Sources: MLB and players discussing rule changes that could alter game

Major League Baseball and the MLB Players Association are discussing potentially drastic changes to the on-field game and economic landscape of the sport in the middle of a collective bargaining agreement, a significant departure from the past that speaks to the chasm between the parties but represents a thaw in the chill that has divided the sides, sources familiar with the talks told ESPN.

Dueling proposals from MLB on Jan. 14 and the union on Friday covered a wide range of topics, according to sources. Among them include:

  • A three-batter minimum for pitchers

  • A universal designated hitter

  • A single trade deadline before the All-Star break

  • A 20-second pitch clock

  • The expansion of rosters to 26 men, with a 12-pitcher maximum

  • Draft advantages for winning teams and penalties for losing teams

  • A study to lower the mound

  • A rule that would allow two-sport amateurs to sign major league contracts

With owners meetings set to begin this week and spring training next week amid another tepid free-agent market, the willingness to bandy about ideas -- and the openness to addressing concerns -- is seen as a step in the right direction by both sides. Whether any substantive change comes of it, sources said, remains unclear.

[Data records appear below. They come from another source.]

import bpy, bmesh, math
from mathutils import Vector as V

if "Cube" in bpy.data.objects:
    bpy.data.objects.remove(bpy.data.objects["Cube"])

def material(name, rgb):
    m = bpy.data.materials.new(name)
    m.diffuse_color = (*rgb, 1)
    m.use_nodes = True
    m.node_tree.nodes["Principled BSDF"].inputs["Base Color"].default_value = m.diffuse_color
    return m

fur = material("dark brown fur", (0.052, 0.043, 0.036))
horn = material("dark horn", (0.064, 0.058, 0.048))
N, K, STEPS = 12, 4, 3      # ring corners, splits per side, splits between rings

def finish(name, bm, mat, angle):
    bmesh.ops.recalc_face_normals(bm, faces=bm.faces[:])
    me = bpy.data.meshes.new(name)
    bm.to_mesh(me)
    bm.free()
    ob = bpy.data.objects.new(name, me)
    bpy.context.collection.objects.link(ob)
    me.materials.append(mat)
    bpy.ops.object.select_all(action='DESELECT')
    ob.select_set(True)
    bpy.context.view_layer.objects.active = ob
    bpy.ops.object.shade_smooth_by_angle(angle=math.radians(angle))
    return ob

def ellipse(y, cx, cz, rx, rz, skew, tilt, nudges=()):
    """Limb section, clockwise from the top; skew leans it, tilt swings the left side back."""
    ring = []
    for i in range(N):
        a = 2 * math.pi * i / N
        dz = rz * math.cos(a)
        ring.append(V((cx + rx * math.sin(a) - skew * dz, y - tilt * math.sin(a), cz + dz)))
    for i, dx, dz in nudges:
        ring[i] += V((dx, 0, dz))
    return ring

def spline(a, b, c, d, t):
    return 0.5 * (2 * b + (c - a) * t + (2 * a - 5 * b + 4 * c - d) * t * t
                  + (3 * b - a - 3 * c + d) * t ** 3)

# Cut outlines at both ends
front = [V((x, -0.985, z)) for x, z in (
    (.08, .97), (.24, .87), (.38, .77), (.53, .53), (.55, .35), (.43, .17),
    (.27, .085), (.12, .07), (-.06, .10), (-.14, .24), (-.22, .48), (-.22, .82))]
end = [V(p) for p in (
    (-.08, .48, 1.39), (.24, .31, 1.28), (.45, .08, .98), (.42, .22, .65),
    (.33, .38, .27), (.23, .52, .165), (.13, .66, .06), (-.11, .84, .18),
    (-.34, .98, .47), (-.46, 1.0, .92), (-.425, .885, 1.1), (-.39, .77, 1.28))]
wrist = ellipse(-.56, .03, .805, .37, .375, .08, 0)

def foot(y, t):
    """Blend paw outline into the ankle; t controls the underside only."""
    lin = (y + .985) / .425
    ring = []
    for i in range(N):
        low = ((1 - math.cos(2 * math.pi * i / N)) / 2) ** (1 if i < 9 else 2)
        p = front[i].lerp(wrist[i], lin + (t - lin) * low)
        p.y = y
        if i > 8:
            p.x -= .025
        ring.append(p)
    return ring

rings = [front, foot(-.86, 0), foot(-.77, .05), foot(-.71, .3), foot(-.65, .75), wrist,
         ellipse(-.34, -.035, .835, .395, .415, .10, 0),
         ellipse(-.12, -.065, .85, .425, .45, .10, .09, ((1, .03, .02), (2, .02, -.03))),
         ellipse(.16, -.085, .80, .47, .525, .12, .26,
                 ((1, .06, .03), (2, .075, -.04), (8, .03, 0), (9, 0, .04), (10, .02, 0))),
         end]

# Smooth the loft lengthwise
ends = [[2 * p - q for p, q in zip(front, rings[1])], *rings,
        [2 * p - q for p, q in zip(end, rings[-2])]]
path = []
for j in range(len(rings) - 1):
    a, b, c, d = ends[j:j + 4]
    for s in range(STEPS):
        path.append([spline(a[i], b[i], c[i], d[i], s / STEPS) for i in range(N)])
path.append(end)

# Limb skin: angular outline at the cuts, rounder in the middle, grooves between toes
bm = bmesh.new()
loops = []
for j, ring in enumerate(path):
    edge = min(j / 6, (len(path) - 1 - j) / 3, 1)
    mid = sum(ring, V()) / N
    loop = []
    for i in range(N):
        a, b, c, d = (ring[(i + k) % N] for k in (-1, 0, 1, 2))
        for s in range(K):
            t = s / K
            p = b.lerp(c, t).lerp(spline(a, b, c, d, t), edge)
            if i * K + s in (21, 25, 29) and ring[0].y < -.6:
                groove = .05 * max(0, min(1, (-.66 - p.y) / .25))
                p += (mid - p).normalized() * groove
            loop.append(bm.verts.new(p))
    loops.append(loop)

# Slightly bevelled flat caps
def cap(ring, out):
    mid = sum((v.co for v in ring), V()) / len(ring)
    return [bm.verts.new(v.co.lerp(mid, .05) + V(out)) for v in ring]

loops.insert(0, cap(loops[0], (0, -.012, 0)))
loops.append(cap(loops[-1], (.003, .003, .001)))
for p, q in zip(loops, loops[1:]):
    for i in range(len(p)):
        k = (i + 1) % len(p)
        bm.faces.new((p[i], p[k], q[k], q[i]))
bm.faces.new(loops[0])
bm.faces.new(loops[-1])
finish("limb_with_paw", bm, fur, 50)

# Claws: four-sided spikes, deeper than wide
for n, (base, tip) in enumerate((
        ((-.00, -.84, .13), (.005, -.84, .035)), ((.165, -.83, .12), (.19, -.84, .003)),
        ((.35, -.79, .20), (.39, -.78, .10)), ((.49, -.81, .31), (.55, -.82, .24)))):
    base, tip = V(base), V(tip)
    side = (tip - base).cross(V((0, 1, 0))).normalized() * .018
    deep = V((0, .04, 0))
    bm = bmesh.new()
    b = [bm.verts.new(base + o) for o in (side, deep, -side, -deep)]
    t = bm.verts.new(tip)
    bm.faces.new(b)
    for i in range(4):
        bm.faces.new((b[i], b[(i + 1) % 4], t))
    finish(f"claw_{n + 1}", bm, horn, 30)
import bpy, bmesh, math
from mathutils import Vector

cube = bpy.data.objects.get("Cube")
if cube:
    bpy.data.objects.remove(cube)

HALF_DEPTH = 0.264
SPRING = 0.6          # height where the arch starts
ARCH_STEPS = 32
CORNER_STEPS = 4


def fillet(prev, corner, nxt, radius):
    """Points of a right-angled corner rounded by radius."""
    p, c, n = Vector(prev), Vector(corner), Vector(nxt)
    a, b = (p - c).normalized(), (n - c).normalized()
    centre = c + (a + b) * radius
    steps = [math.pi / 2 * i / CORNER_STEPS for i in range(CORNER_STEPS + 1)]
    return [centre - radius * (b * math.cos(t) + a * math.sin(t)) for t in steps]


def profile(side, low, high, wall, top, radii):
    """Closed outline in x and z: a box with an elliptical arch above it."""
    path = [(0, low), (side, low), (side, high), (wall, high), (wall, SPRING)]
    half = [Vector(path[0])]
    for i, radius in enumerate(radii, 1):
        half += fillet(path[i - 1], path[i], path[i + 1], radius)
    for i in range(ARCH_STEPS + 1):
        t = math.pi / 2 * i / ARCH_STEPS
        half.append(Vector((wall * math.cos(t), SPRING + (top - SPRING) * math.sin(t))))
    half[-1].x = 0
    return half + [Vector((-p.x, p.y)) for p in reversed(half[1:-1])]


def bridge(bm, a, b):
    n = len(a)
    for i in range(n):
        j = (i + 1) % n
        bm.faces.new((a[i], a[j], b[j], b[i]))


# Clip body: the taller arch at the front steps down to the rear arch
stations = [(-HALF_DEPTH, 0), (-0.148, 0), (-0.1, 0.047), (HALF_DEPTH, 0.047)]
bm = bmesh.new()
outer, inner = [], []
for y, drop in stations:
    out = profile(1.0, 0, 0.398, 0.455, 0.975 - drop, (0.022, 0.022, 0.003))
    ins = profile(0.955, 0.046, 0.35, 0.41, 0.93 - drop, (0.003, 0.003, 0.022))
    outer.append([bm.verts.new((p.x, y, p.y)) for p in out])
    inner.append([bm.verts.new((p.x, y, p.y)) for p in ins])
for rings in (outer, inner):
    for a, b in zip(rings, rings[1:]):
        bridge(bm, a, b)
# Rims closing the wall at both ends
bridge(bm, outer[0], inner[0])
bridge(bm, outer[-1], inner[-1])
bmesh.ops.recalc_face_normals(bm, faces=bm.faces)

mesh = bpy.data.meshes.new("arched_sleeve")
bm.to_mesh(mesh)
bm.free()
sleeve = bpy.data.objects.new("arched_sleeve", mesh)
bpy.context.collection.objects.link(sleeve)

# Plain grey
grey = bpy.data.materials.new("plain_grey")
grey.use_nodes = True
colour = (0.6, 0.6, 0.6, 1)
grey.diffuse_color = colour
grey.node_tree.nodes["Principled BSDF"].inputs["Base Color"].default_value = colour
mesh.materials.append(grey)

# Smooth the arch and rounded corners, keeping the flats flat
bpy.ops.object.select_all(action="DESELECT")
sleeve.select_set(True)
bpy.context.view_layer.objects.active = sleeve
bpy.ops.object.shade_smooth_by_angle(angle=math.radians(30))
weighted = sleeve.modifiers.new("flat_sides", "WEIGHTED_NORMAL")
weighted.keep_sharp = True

The three-batter minimum for pitchers, first reported by The Athletic, is perhaps the most controversial measure, as it would ostensibly eliminate a job created by modern bullpen use: the one-out left-handed reliever. MLB's proposal of the idea illustrates the league's concern with both time and pace of game, as constant bullpen shuffling has contributed to the average game time lasting longer than three hours. The rule would apply to all pitchers, except in instances in which pitchers finish an inning or are injured, sources said.

The union did not strongly oppose the idea, according to sources, instead suggesting it preferred the implementation to be delayed until 2020 rather than 2019, as MLB proposed.

The league's other bid to deal with pace of play was the enactment of a 20-second pitch clock, something commissioner Rob Manfred can put into place unilaterally. While numerous players have spoken out against the pitch clock, the recognition that Manfred has the ability to mandate it, even without the union's support, gives him leverage on the issue, according to sources.

In the discussions, the possibility of the clock being turned off when runners are on base was raised, sources said.

One of the union's counterproposals was the adoption of the designated hitter in the National League, according to sources. While a compromise could be the rule being eased in, the union is advocating for a universal DH in 2019, sources said.

In addition to the universal DH, the MLBPA is interested in changes that would use draft picks to incentivize winning and grant players the ability to earn additional service, which could allow them to hit free agency earlier and theoretically counteract what the union believes is the manipulation of service time by teams.

Low-revenue teams that succeed -- whether by finishing above .500 or making the playoffs -- would be given greater draft positions or bonus pools under the union's proposal, according to sources. While the depth of the penalties were not clear, the union suggested teams that lose 90-plus games in consecutive years could be affected negatively in the draft.

In the wake of Oakland Athletics first-round pick Kyler Murray potentially leaving behind baseball to pursue an NFL career after a Heisman Trophy-winning season, the union also suggested the idea of bringing back the major league contract as an enticement for two-sport athletes to stick with baseball, sources said. Currently, all draft contracts are minor league deals subject to a draft pool that penalizes teams that exceed it.

Service-time issues remain a key concern for the union, according to sources, with teams capable of keeping major league-ready players in the minor leagues without recourse. While both sides acknowledge service time is a difficult problem to solve, the union's proposal included the possibility of additional service time for performance, playoff appearances or awards, according to sources.

Among the union's ideas was a single trade deadline before the All-Star break, sources said. Currently, the non-waiver trade deadline is July 31, and players who pass through waivers can be dealt until Aug. 31. An earlier trade deadline could force teams to emphasize the first half, which might force them to focus more in the offseason on acquiring players via free agency to improve the likelihood of that rather than allowing them to strike well past the 100-game mark.

MLB's carrot in its proposal was an expansion of roster size from 25 to 26, creating 30 new major league jobs, according to sources. The offering included a 28-man limit on September rosters and a maximum of 12 pitchers during non-September games, sources said.

The league also is interested in studying mound height, with the potential for Manfred to implement a lowering of the mound in 2020, according to sources.

Another league proposal would end all spring training games that are tied after 10 innings and use spring training and the All-Star Game as testing grounds for the rule that starts a runner on second base in the 10th inning of a tied game.

In typical bargaining sessions, dozens of ideas are offered, considered and placed on the back burner, so the likelihood of a handful of these proposals being ratified, let alone all of them, is unlikely, according to sources. Still, as MLB and the union seek to find a place of understanding amid a winter chill that has fractured already-tenuous relations, the mere discussion, sources said, is considered a positive.